My thoughts where to change the mechanism of the Z-axis to be expanding height via gears. but I havent gotten to it yet. As for the cylyndrical rails, it works great but I do have supports. I am not running it the full 6 meters. My bed is currently only about 3 meters with one support in the middle.

1 Like

I understand! good luck with that when the time comes to test it.
Just thinking about height, this morning while I was in the waiting room for a medical appointment, I was thinking about this idea of another adaptation to allow automatic irrigation and sensor measurements such as soil moisture or ph one or more complementary growing beds. Thinking of a raised bed/bench with holes (on the sides or at the bottom) that allow points (Cartesian coordinates within the design of the garden) for irrigation. In addition, one could think of a type of adaptation point (plug and play) where the UTM is positioned to take readings from another sensor located in the complementary beds or in the soil itself. Thinking of servomotors that could be activated by contacting the arm (Z-axis) of the UTM with this plug and play adapter. Allowing to give current to something like a servomotor (or other mechanism) and having a sensor data reading channel.

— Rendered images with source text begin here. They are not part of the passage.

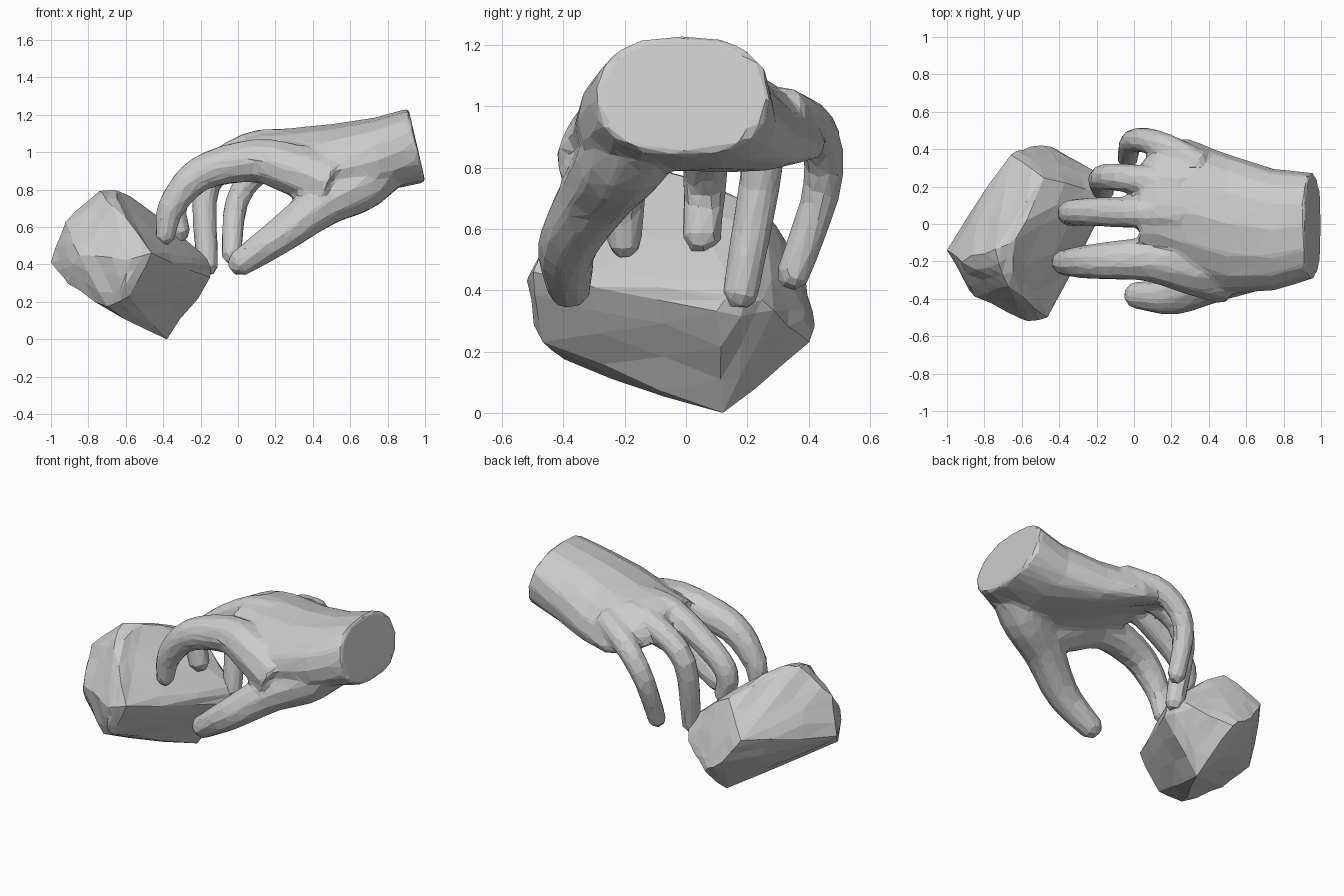
import bpy, bmesh, random
from math import cos, sin, tau, copysign
from mathutils import Vector

if "Cube" in bpy.data.objects:
    bpy.data.objects.remove(bpy.data.objects["Cube"])

random.seed(4)


def finish(name, bm):
    bmesh.ops.recalc_face_normals(bm, faces=bm.faces)
    mesh = bpy.data.meshes.new(name)
    bm.to_mesh(mesh)
    bm.free()
    ob = bpy.data.objects.new(name, mesh)
    bpy.context.collection.objects.link(ob)
    return ob


def loft(bm, rings):
    """Skin a list of equal rings and close both ends."""
    vs = [[bm.verts.new(p) for p in r] for r in rings]
    n = len(vs[0])
    for a, b in zip(vs, vs[1:]):
        for i in range(n):
            j = (i + 1) % n
            bm.faces.new((a[i], a[j], b[j], b[i]))
    bm.faces.new(vs[0][::-1])
    bm.faces.new(vs[-1])


def spline(points, steps=4):
    """Smooth path through the points."""
    p = [Vector(q) for q in points]
    p = [2 * p[0] - p[1]] + p + [2 * p[-1] - p[-2]]
    out = []
    for a, b, c, d in zip(p, p[1:], p[2:], p[3:]):
        for k in range(steps):
            t = k / steps
            out.append(b + (c - a) * t / 2 + (2 * a - 5 * b + 4 * c - d) * t * t / 2
                       + (3 * b - a - 3 * c + d) * t ** 3 / 2)
    return out + [p[-2]]


def digit(bm, r0, r1, points, sides=10):
    """Tapered digit from inside the palm to a rounded tip."""
    path = spline(points)
    n = len(path) - 1
    radii = [r0 + (r1 - r0) * i / n for i in range(n + 1)]
    path.append(path[-1] + (path[-1] - path[-2]).normalized() * r1 * 0.7)
    radii.append(r1 * 0.5)
    rings = []
    for i, p in enumerate(path):
        t = (path[min(i + 1, n + 1)] - path[max(i - 1, 0)]).normalized()
        side = Vector((0, 1, 0))
        side = (side - t * side.dot(t)).normalized()
        up = t.cross(side)
        r = radii[i] * 1.08
        rings.append([p + side * r * cos(tau * k / sides) + up * r * sin(tau * k / sides)
                      for k in range(sides)])
    loft(bm, rings)


def palm_ring(x, yc, hw, top, bot, bend, sides=16):
    """Flattened, arched cross-section of the palm; the wrist cut leans."""
    slant = max(0, x - 0.6) * 0.65
    ring = []
    for k in range(sides):
        c, s = cos(tau * k / sides), sin(tau * k / sides)
        c = copysign(abs(c) ** 0.85, c)
        s = copysign(abs(s) ** 0.85, s)
        dz = s * (top - bot) / 2
        ring.append((x - slant * dz, yc + hw * c, (top + bot) / 2 + dz - bend * c * c))
    return ring


# Hand: wrist to knuckles
bm = bmesh.new()
loft(bm, [palm_ring(*s) for s in (
    (0.957, -0.01, 0.285, 1.235, 0.84, 0),
    (0.75, -0.03, 0.325, 1.185, 0.79, 0.03),
    (0.50, 0, 0.375, 1.15, 0.79, 0.08),
    (0.28, 0.07, 0.39, 1.13, 0.86, 0.12),
    (0.12, 0.1, 0.34, 1.12, 0.93, 0.14),
    (0.03, 0.06, 0.25, 1.09, 0.95, 0.1))])

# Thumb with its mound, then index to little finger
digit(bm, 0.165, 0.068, [(0.82, -0.1, 1.03), (0.67, -0.2, 0.84), (0.46, -0.285, 0.725), (0.22, -0.385, 0.55), (0, -0.38, 0.4)])
digit(bm, 0.15, 0.05, [(0.5, -0.27, 0.82), (0.29, -0.235, 0.91), (0.08, -0.19, 0.955), (-0.2, -0.2, 0.885), (-0.355, -0.205, 0.71), (-0.39, -0.2, 0.54)])
digit(bm, 0.085, 0.06, [(0.25, 0.05, 1.04), (0.05, 0.06, 1.02), (-0.22, 0.065, 0.855), (-0.34, 0.06, 0.72), (-0.315, 0.05, 0.565)])
digit(bm, 0.085, 0.056, [(0.25, 0.21, 1.02), (0.05, 0.235, 0.985), (-0.165, 0.25, 0.82), (-0.165, 0.175, 0.38)])
digit(bm, 0.075, 0.052, [(0.36, 0.31, 0.99), (0.14, 0.425, 0.92), (-0.005, 0.445, 0.74), (-0.035, 0.345, 0.44)])
hand = finish("hand", bm)

# Fuse the parts into one skin, then reduce to coarse flat facets
m = hand.modifiers.new("fuse", 'REMESH')
m.mode = 'VOXEL'
m.voxel_size = 0.016
m = hand.modifiers.new("blend", 'SMOOTH')
m.factor = 0.5
m.iterations = 6
m = hand.modifiers.new("facets", 'DECIMATE')
m.ratio = 0.05

# Rock: tilted block hull, softened and roughened
bm = bmesh.new()
for c in ((-1, -.14, .41), (-.92, -.2, .63), (-.84, -.38, .45), (-.75, -.15, .79),
          (-.64, -.08, .8), (-.66, -.32, .72), (-.6, -.51, .42), (-.47, -.51, .46),
          (-.7, -.4, .165), (-.6, -.47, .23), (-.92, -.28, .31), (-.38, .12, 0),
          (-.14, .12, .33), (-.15, .16, .42), (-.22, .28, .33), (-.56, .42, .33),
          (-.65, .39, .48), (-.48, .24, .68), (-.42, .4, .24)):
    bm.verts.new(c)
bmesh.ops.convex_hull(bm, input=bm.verts)
bmesh.ops.delete(bm, geom=[v for v in bm.verts if not v.link_faces], context='VERTS')
bmesh.ops.subdivide_edges(bm, edges=bm.edges, cuts=2, use_grid_fill=True)
bmesh.ops.triangulate(bm, faces=bm.faces)
soft = [v for v in bm.verts if v.co.z > 0.03 and v.co.x > -0.99]
bmesh.ops.smooth_vert(bm, verts=soft, factor=0.25, use_axis_x=True, use_axis_y=True, use_axis_z=True)
middle = Vector((-0.56, -0.04, 0.4))
for v in soft:
    v.co = middle + (v.co - middle) * 1.025
    v.co += Vector([random.uniform(-0.008, 0.008) for _ in range(3)])
    v.co.x = max(v.co.x, -1)
finish("rock", bm)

I drew at the time a very quick sketch of what I had in mind.
Maybe it will be of inspiration at some point.

In the image there is only the irrigation channel and no reference to the sensing channel. But I hope the idea is understood at least a little. Since the English translation can’t be very clear either, I hope you can understand.


Definitely an interesting concept being able to water and monitor a secondary bed. I will have to give it some thought as well

1 Like

Hi … please help … I’m goint to mount my farmbit using ramps 1.6. I’m want to know how you simulate … and how can I’m endstops instead expanse steppermotor with encoder attached.

Hello @willian.virgilio! how are you?
I think that what I can help you with is indicating where some of the information that I have found is, I think that with the current documentation there is everything necessary, leaving aside what is related to making the Arduino + Ramps + Drivers + Motors electronic set work. (On that there are many resources on the web, anyway I share some of those that were useful to me)

First you can test everything without using limit switches and encoders. Without that everything can work the same. Once everything works, you can continue exploring how to configure the limit switches using the jumpers on the ramps and simulate it with some basic switches or just with two cables that join and separate :smile:

You can share your path with us, I will try to help as much as I can.

Good luck!
a hug

Thanks @luciano.dlf … that will help me a lot… i’m mouting my farmbot… if you have a documentation how to install the endstops will be very helpfull too…


Good job!.
Thanks for sharing. Did you buy the parts separately from FarmBot or other local suppliers? Or did you buy the express kit without Farmduino?
I haven’t done anything about the endstops yet, we are in the process of acquiring financing and materials to make a scale model where we will integrate what we have already advanced on the electronics prototype. At that time we will include limit switches (endstops) first and then encoders.

I invite you to share your experience when you solve it.

As I understand from the documentation that I have already read, the pins of the ramps where the limit switches are connected are used, these pins must match the configuration between firmware (arduino) and farmbotOS (raspberry), I think the latter can be configured from the web interface. When the switches are activated (a bridge is generated) this indicates a state that is read in the corresponding pins and through which the event is captured so that the software knows that there is a limit at that point. But it is only a general explanation that I hope is understood a little and helps you. I haven’t delved so I don’t have anything specific to share with you.

I look forward to your progress. Good luck

1 Like

This topic was automatically closed after 30 days. New replies are no longer allowed.